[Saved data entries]
***
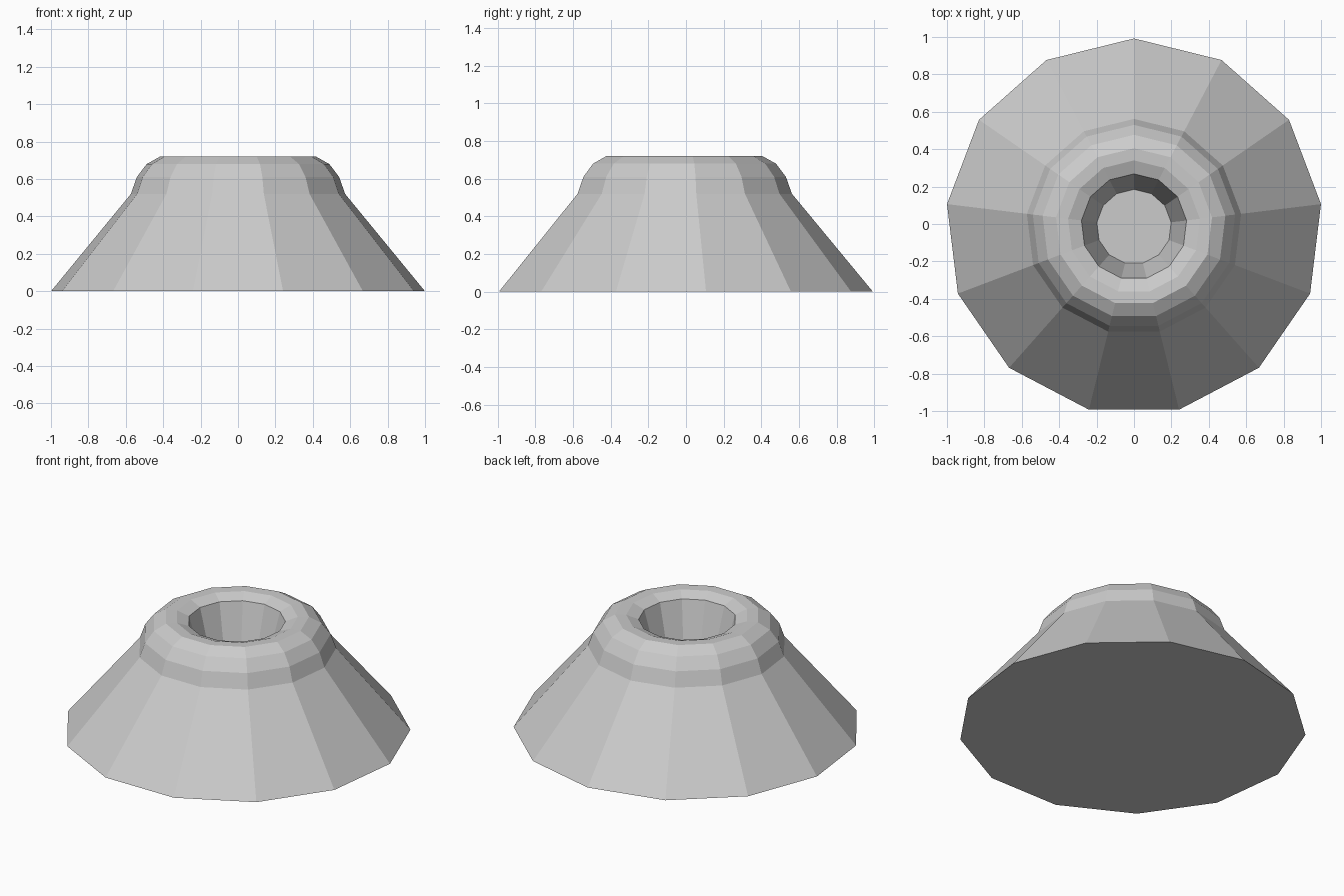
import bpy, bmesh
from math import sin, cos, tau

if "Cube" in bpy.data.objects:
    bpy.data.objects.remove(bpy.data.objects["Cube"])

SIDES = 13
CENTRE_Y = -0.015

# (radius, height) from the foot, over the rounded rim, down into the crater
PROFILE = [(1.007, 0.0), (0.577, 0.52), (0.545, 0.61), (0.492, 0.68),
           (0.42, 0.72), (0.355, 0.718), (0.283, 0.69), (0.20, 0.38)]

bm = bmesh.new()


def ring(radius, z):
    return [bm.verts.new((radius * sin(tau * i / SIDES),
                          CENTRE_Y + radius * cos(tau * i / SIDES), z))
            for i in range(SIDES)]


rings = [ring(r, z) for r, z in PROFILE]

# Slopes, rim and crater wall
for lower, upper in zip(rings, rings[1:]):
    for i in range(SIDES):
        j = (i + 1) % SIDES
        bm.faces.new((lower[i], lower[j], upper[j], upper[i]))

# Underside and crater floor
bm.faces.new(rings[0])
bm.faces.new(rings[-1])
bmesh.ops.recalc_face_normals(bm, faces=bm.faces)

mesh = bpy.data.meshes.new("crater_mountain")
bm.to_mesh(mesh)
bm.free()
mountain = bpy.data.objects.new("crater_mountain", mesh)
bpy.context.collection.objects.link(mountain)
***
■ INSTRUCTIONS FOR THE TASK ■
In the data above, start at the line that has "for i in range(SIDES)]", stop after the line that has "j = (i + 1) % SIDES", and print every line in between exactly as it stands.

■ YOUR SOLUTION ■
            for i in range(SIDES)]


rings = [ring(r, z) for r, z in PROFILE]

# Slopes, rim and crater wall
for lower, upper in zip(rings, rings[1:]):
    for i in range(SIDES):
        j = (i + 1) % SIDES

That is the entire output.